It has just been over one month since I retired Glacier and it is finally today that I've been put on the waiting list. Originally, I had been under the impression that I was put on the waiting list to get a new guide dog as soon as Glacier retired, but I was quite wrong. So, the three months to a year of waiting starts today. As I am sure you are all aware, this does not make me very happy. However, a guide dog trainer-the one we've been dealing with since we moved here-assessed me today and although I do not feel much better about the very long wait, I am feeling much better about the process.
The application process for this particular guide dog school is much different than that of Leader Dogs for the Blind, the school where I got both of my previous guide dogs. I think, in a way, each program has its pros and cons, but that in the long run, I will benefit greatly from the Guide Dog Organisation's approach. Sure, I have to wait much longer, but the success of the match is much higher.
When I applied for my previous guides, I did not spend any time with the trainers before hand. The interview process wasn't very vigorous either; with me just having to have a videotaped walk to get Jetta and not even having to do that to get Glacier. All the trainers had to go on was the answers I had filled out on an application that didn't even address lifestyle, what sort of worker I needed Etc.
My assessment today was much more in-depth and that made me feel more confident in getting a good match. Also, having been involved with the trainer for a year instills confidence.
We chatted for almost two hours about my lifestyle, what characteristics I'd like in a dog, if I preferred girl/boy or breed of dog and many other important things that I think will make this matching process so much better.
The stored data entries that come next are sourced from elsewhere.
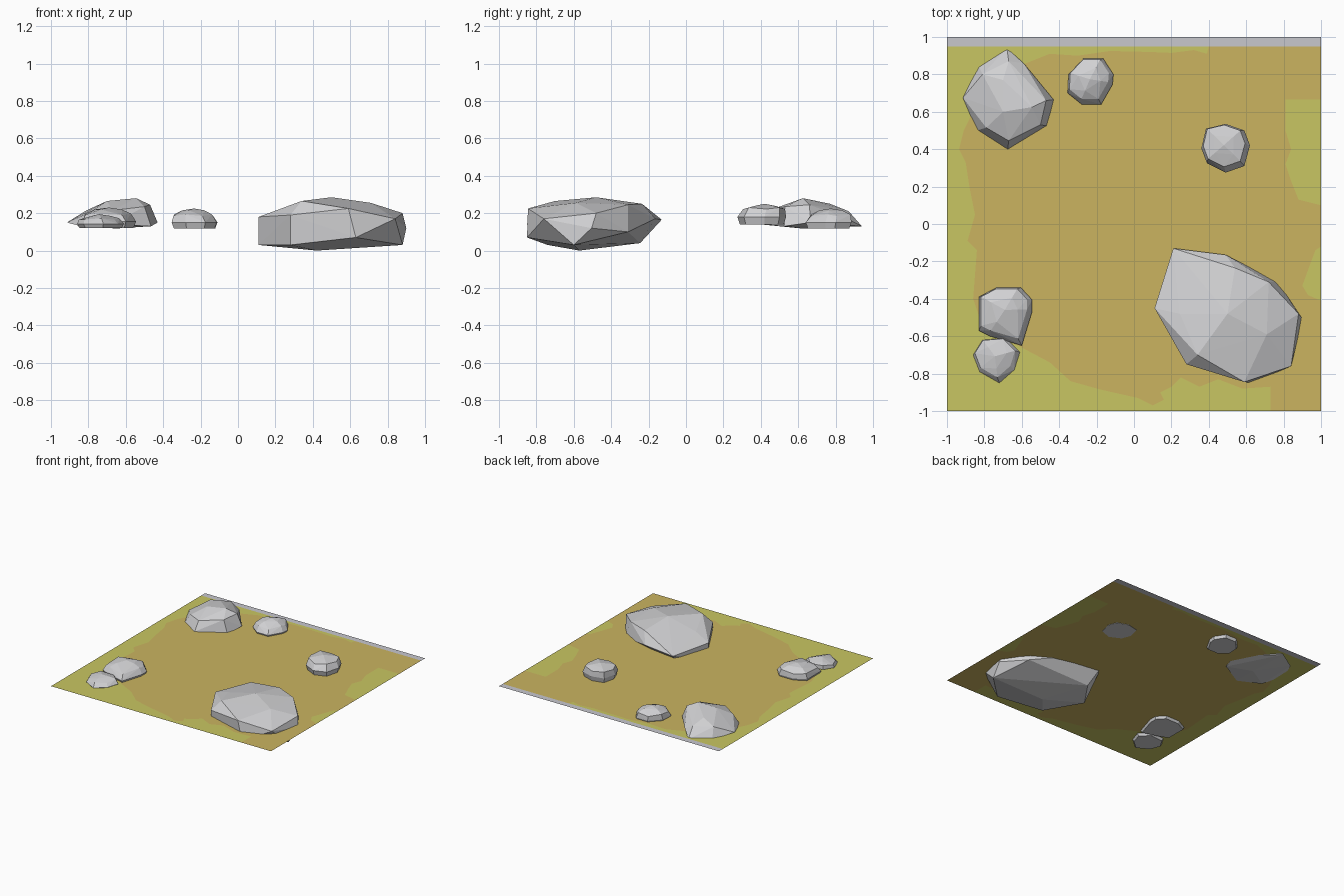
import bpy, bmesh
from mathutils import Vector
from mathutils.geometry import delaunay_2d_cdt

if "Cube" in bpy.data.objects:
    bpy.data.objects.remove(bpy.data.objects["Cube"])

GROUND_Z = 0.14


def material(name, srgb):
    m = bpy.data.materials.new(name)
    m.diffuse_color = [((c / 255 + 0.055) / 1.055) ** 2.4 for c in srgb] + [1]
    m.use_nodes = True
    m.node_tree.nodes["Principled BSDF"].inputs["Base Color"].default_value = m.diffuse_color
    return m


grass = material("yellow_green_grass", (201, 198, 98))
dirt = material("sandy_dirt", (203, 180, 96))
kerb = material("pale_grey_kerb", (200, 200, 206))
stone = material("light_grey_stone", (209, 209, 211))


def add_object(name, mesh):
    ob = bpy.data.objects.new(name, mesh)
    bpy.context.collection.objects.link(ob)
    return ob


# Ground sheet: grass square, ragged dirt patch and kerb strip cut into one plane
def ground():
    square = [(-1, -1), (1, -1), (1, 1), (-1, 1)]
    strip = [(-1, .95), (1, .95), (1, 1), (-1, 1)]
    patch = [(.40, .95), (.39, .91), (.32, .93), (.2, .915), (.08, .92), (-.13, .925),
             (-.3, .9), (-.45, .91), (-.6, .85), (-.75, .78), (-.85, .66), (-.88, .56),
             (-.91, .5), (-.935, .4), (-.9, .33), (-.88, .2), (-.85, .05), (-.89, -.09),
             (-.84, -.14), (-.86, -.4), (-.8, -.58), (-.62, -.65), (-.45, -.74),
             (-.34, -.84), (-.18, -.885), (.02, -.93), (.1, -.97), (.16, -.94),
             (.14, -.9), (.2, -.87), (.25, -.82), (.35, -.87), (.45, -.83), (.58, -.88),
             (.73, -.87), (.73, -1), (1, -1), (1, -.41), (.93, -.38), (.9, -.33),
             (.94, -.22), (.97, -.14), (1, -.12), (1, .1), (.88, .13), (.84, .23),
             (.81, .32), (.84, .4), (.81, .5), (.81, .665), (1, .665), (1, .95)]
    verts, faces = [], []
    for loop in (square, strip, patch):
        faces.append(list(range(len(verts), len(verts) + len(loop))))
        verts += [Vector(p) for p in loop]
    co, _, tris, _, _, origin = delaunay_2d_cdt(verts, [], faces, 1, 1e-5)
    me = bpy.data.meshes.new("ground")
    me.from_pydata([(p.x, p.y, GROUND_Z) for p in co], [], [list(t) for t in tris])
    for m in (grass, dirt, kerb):
        me.materials.append(m)
    for poly, src in zip(me.polygons, origin):
        poly.material_index = 2 if 1 in src else 1 if 2 in src else 0
    bm = bmesh.new()
    bm.from_mesh(me)
    for f in bm.faces:
        f.normal_update()
        if f.normal.z < 0:
            f.normal_flip()
    bm.to_mesh(me)
    bm.free()
    add_object("ground", me)


# A faceted boulder is the convex hull of its corner points
def boulder(name, points):
    bm = bmesh.new()
    for p in points:
        bm.verts.new(p)
    bmesh.ops.convex_hull(bm, input=bm.verts[:])
    bmesh.ops.delete(bm, geom=[v for v in bm.verts if not v.link_faces], context='VERTS')
    bmesh.ops.recalc_face_normals(bm, faces=bm.faces[:])
    me = bpy.data.meshes.new(name)
    bm.to_mesh(me)
    bm.free()
    me.materials.append(stone)
    add_object(name, me)


# A small stone: footprint, shoulder ring leaning back-left, smaller crown and a peak
def small_stone(name, outline, low, mid, high, lean=(-.008, .012)):
    c = sum((Vector(p) for p in outline), Vector((0, 0))) / len(outline)
    shift = Vector(lean)
    pts = []
    for i, p in enumerate(outline):
        d = Vector(p) - c
        pts.append((*(c + d * .9), low))
        pts.append((*(c + d), (low + mid) / 2))
        pts.append((*(c + d * .86 + shift), mid + .008 * (i % 2)))
        if i % 2:
            pts.append((*(c + d * .5 + shift), high - .01))
    pts.append((*(c + shift), high))
    boulder(name, pts)


ground()

boulder("large_boulder", [
    (.21, -.13, .165), (.11, -.45, .18), (.11, -.45, .03), (.28, -.75, .19),
    (.28, -.74, .03), (.59, -.845, .225), (.63, -.85, .07), (.84, -.76, .17),
    (.88, -.60, .03), (.90, -.505, .12), (.88, -.48, .20), (.77, -.31, .10),
    (.72, -.31, .245), (.49, -.165, .17), (.54, -.235, .25), (.50, -.48, .285),
    (.34, -.70, .265), (.245, -.48, .225), (.71, -.59, .255),
    (.42, -.57, 0), (.25, -.245, .04)])

boulder("medium_boulder", [
    (-.68, .94, .13), (-.83, .845, .13), (-.915, .675, .15), (-.84, .50, .13),
    (-.675, .40, .14), (-.465, .525, .13), (-.43, .665, .15), (-.59, .86, .17),
    (-.81, .80, .215), (-.545, .625, .28), (-.70, .77, .25), (-.47, .66, .245),
    (-.79, .515, .205), (-.67, .445, .215), (-.50, .53, .235), (-.67, .87, .21),
    (-.70, .60, .265), (-.65, .62, .118)])

small_stone("back_stone", [
    (-.27, .885), (-.165, .885), (-.11, .80), (-.115, .745),
    (-.175, .64), (-.28, .64), (-.355, .70), (-.35, .80)], .117, .185, .225)

small_stone("right_stone", [
    (.49, .535), (.385, .51), (.36, .405), (.39, .325),
    (.49, .275), (.59, .31), (.62, .42), (.59, .50)], .138, .222, .25)

small_stone("left_stone", [
    (-.735, -.34), (-.605, -.34), (-.545, -.405), (-.545, -.47),
    (-.60, -.65), (-.77, -.60), (-.83, -.57), (-.83, -.39)], .12, .19, .23)

small_stone("front_left_stone", [
    (-.86, -.70), (-.81, -.62), (-.685, -.61), (-.61, -.685),
    (-.64, -.78), (-.72, -.85), (-.825, -.79)], .12, .165, .195)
We did an empty harness walk, which is similar to the "Juno" walk you do the second day you arrive at LDB. This walk is used to determine voice inflection and walking speed. This particular walk was also used to determine my ability to follow directional changes, posture, stride and my preference for how strongly the dog pulls on the harness.
We covered some other important aspects of a working dog suited to me, such as, willingness to work, adaptability and a few other characteristics. We discussed the various environments I would be taking my dog into and whether or not I ever left my dog at home. We even talked about what sorts of transportation I would take on a regular basis. Again, it all made me feel excited and confident about deciding to go with the UK organisation instead of flying back to North America.
The trainer reiterated that he couldn't guarantee a time frame, but that he'd rather me go two months more without a dog, struggling to get around, than get a dog quickly and spend the next four to eight years struggling with my working relationship. I've already been there done that. I do not want to do that again. I had to agree with him. He also said that he wanted to give me a dog that was brilliant when I got him/her, but was that much better at our six month check-up because I worked with the dog. I took this as a compliment and ensured him that he wouldn't be disappointed.
So now that all of the paperwork is done, all I can do is start my waiting game over again; a game I thought I had started a month ago. Sometimes there are necessary evils in life and waiting for the right working partner is just one of those. It stinks being reliant on others because my cane skills are so terrible, but once I meet and am matched with my new dog, it will be all worth it.